European Union foreign ministers met in an emergency session in Berlin today to discuss the process of Great Britain’s exit from the EU. The tone of their statements following the meeting suggests that they are in a pout about the decision of the British voter. And they demanded that Great Britain begin negotiations to leave the EU immediately rather than in October as British Prime Minister David Cameron said he wants. In announcing he was going to step down as prime minister, Cameron stated that negotiations would begin following the Conservative Party meeting in October where his successor will be named.
But the rancor was really showing from EU officials in their response.
European Commission President Jean-Claude Juncker has said he’d like to get started on it “immediately.”
“Britons decided that they want to leave the European Union, so it doesn’t make any sense to wait until October to try to negotiate the terms of their departure,” Juncker said Friday, referring to British Prime Minister David Cameron’s announcement that he would step down — but not before a new leader could be installed in October.
However, German Chancellor Angela Merkel suggested there’s no hurry.
“What’s important is that Great Britain has not put into motion this proposal, and also the agreement isn’t finished,” she said Saturday.
“Great Britain continues to be a full member of the EU with all rights and responsibilities. I also spoke to the British Prime Minister about that and he confirms the same.
“We were sad yesterday that the vote went that way. And that is no reason to be in a way especially nasty during the negotiations, but that must be properly dealt with,” Merkel added.
In an interview with German broadcaster ADN, Juncker said he, too, was deeply saddened by the UK’s 52%-48% vote.
“It is not an amicable divorce, but it also wasn’t a tight love affair,” he said of the EU’s relationship with Britain.
In a statement following the meeting in Berlin Saturday, the foreign ministers of Belgium, France, Germany, Italy, Luxembourg and the Netherlands said they “expect the UK government to provide clarity and give effect to this decision as soon as possible.”
“We stand ready to work with the institutions once the negotiations in order to define and clarify the future relations between the EU and the UK will start,” the statement said.
Note that Chancellor Merkel is holding out hope that somehow, Great Britain will change its mind and come back to the fold. It may not be a forlorn hope. The negotiations are going to be extraordinarily complex. The web of associations and agreements that held Great Britain to the EU will have to be carefully cut and new ones established. Many observers doubt it can be done in the two-year timeframe.
Nothing could please Merkel more.

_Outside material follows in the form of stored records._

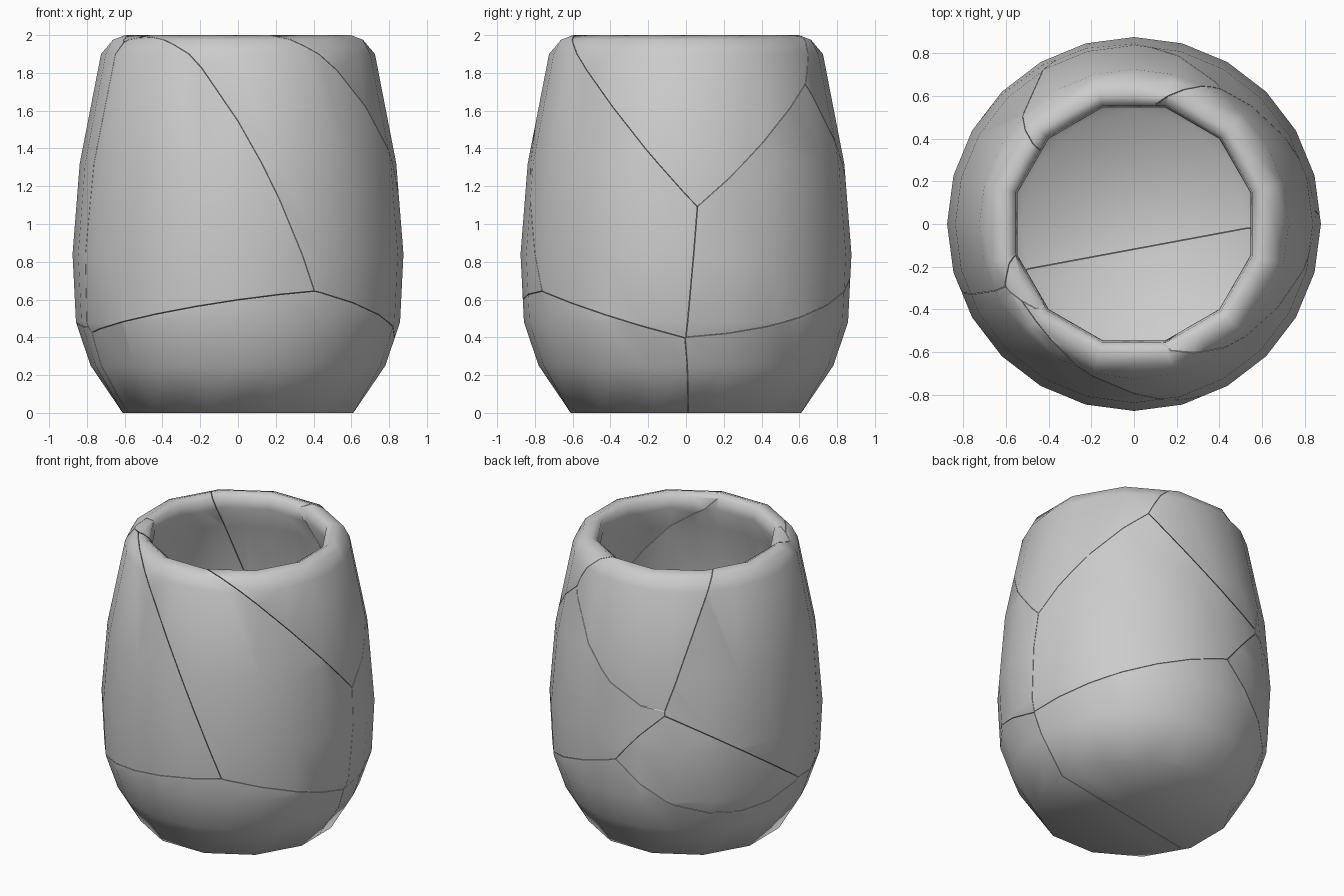
import bpy, bmesh, math
from mathutils import Vector as V

if "Cube" in bpy.data.objects:
    bpy.data.objects.remove(bpy.data.objects["Cube"])

# Lathe profile, outside base to inside floor: radius, height, 12-sided ring?
PROFILE = [(.632, 0, 1), (.78, .25, 0), (.858, .48, 0), (.876, .84, 0), (.838, 1.32, 0),
           (.725, 1.9, 0), (.685, 1.975, 1), (.62, 2.0, 1), (.575, 1.975, 1), (.565, 1.9, 1),
           (.61, 1.75, 0), (.70, 1.32, 0), (.74, .84, 0), (.72, .5, 0), (.65, .29, 0),
           (.55, .12, 1)]
N = 24
GAP = .0015

# Approximate centre of every broken piece
seeds = {
    "A": V((-.5, -.55, 1.25)), "B": V((.45, -.6, 1.2)), "C": V((.6, 0, 1.7)),
    "D": V((.55, .6, .9)), "E": V((0, -.5, .2)), "F": V((0, .3, .2)),
    "G": V((-.75, .2, 1.3)), "H": V((-.1, .65, 1.7)), "I": V((-.5, .65, .7))}
NAMES = {"A": "front_left_shard", "B": "front_right_shard", "C": "right_rim_shard",
         "D": "back_right_shard", "E": "front_base_shard", "F": "back_base_shard",
         "G": "left_shard", "H": "back_rim_shard", "I": "back_left_shard"}

# Corners where cracks meet, and points each crack runs through
J1, JL, JR = (.41, -.77, .64), (-.8, -.31, .42), (.83, 0, .4)
JT, JU = (.85, .07, 1.09), (.44, .64, 1.71)
P1, P1B, P2, P3 = (-.32, .8, 1.07), (-.38, .78, 1.09), (-.07, .87, .72), (-.856, -.03, .49)
RIM = (-.58, -.3, 1.98)
CRACKS = {
    "AB": [J1, (.1, -.84, 1.38), (-.25, -.7, 1.9), (-.47, -.4, 1.97), RIM],
    "AE": [J1, (-.2, -.85, .58), (-.55, -.66, .51), JL],
    "BE": [J1, (.66, -.57, .55), JR],
    "BC": [JT, (.81, -.25, 1.42), (.6, -.48, 1.75), (.28, -.6, 1.97)],
    "BD": [JT, JR], "CD": [JT, (.78, .3, 1.33), JU],
    "CH": [JU, (.32, .64, 1.92), (.12, .56, 1.97)],
    "DH": [JU, (.21, .79, 1.51), (-.06, .84, 1.22), P1],
    "GH": [P1B, (-.47, .6, 1.66), (-.48, .39, 2)],
    "GI": [P1B, (-.66, .56, .9), P3],
    "DI": [P1, P2], "HI": [P1, P1B],
    "FI": [P2, (-.4, .74, .45), (-.7, .4, .36), P3],
    "DF": [P2, (.51, .7, .6), (.73, .4, .43), JR],
    "EF": [JR, (.62, .02, 0), (-.57, -.23, 0), (.55, -.01, .12), JL],
    "AG": [JL, (-.82, -.3, .8), (-.77, -.33, 1.3), (-.65, -.31, 1.9), RIM],
    "BG": [RIM, (-.52, -.18, 1.93)], "FG": [P3, JL]}


def settle_seeds():
    """Nudge the centres until the planes between them follow the cracks."""
    links = [(k[0], k[1], V(p)) for k, pts in CRACKS.items() for p in pts]
    sweeps = 2500
    for t in range(sweeps):
        rate = .05 * (1 - .9 * t / sweeps)
        for i, j, p in links:
            a, b = seeds[i] - p, seeds[j] - p
            d = max((a - b).length, .1)
            n = (a - b) / d
            r = (a.length_squared - b.length_squared) / (2 * d)
            step = rate * r / d
            seeds[i] = seeds[i] - (a - n * r) * step
            seeds[j] = seeds[j] + (b - n * r) * step


def make_pot():
    bm = bmesh.new()
    rings = []
    for r, z, twelve in PROFILE:
        ring = []
        for i in range(N):
            t = 2 * math.pi * i / N
            rr = r * math.cos(math.pi / 12) if twelve and i % 2 == 0 else r
            ring.append(bm.verts.new((rr * math.cos(t), rr * math.sin(t), z)))
        rings.append(ring)
    for lo, hi in zip(rings, rings[1:]):
        for i in range(N):
            k = (i + 1) % N
            bm.faces.new((lo[i], lo[k], hi[k], hi[i]))
    bm.faces.new(rings[0][::-1])
    bm.faces.new(rings[-1])
    for f in bm.faces:
        f.smooth = True
    return bm


def cut_shard(pot, key):
    """Keep the part of the pot nearest to one centre, capping each break."""
    bm = pot.copy()
    s = seeds[key]
    for other, o in seeds.items():
        if other == key:
            continue
        n = (o - s).normalized()
        res = bmesh.ops.bisect_plane(
            bm, geom=bm.verts[:] + bm.edges[:] + bm.faces[:], dist=1e-5,
            plane_co=(s + o) / 2 - n * GAP, plane_no=n, clear_outer=True)
        rim = [e for e in res["geom_cut"] if isinstance(e, bmesh.types.BMEdge)
               and e.is_valid and e.is_boundary]
        if not rim:
            continue
        for e in rim:
            e.smooth = False
        cap = bmesh.ops.triangle_fill(bm, edges=rim, use_beauty=True, normal=n)
        for f in cap["geom"]:
            if isinstance(f, bmesh.types.BMFace):
                f.smooth = False
    bmesh.ops.recalc_face_normals(bm, faces=bm.faces[:])
    mesh = bpy.data.meshes.new(NAMES[key])
    bm.to_mesh(mesh)
    bm.free()
    bpy.context.collection.objects.link(bpy.data.objects.new(NAMES[key], mesh))


settle_seeds()
pot = make_pot()
for key in seeds:
    cut_shard(pot, key)
pot.free()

She figures she has time on her side, given the closeness of the vote. There will be a push for a new referendum so it’s entirely possible another Brexit vote will be held with the outcome in as much doubt as it was this time.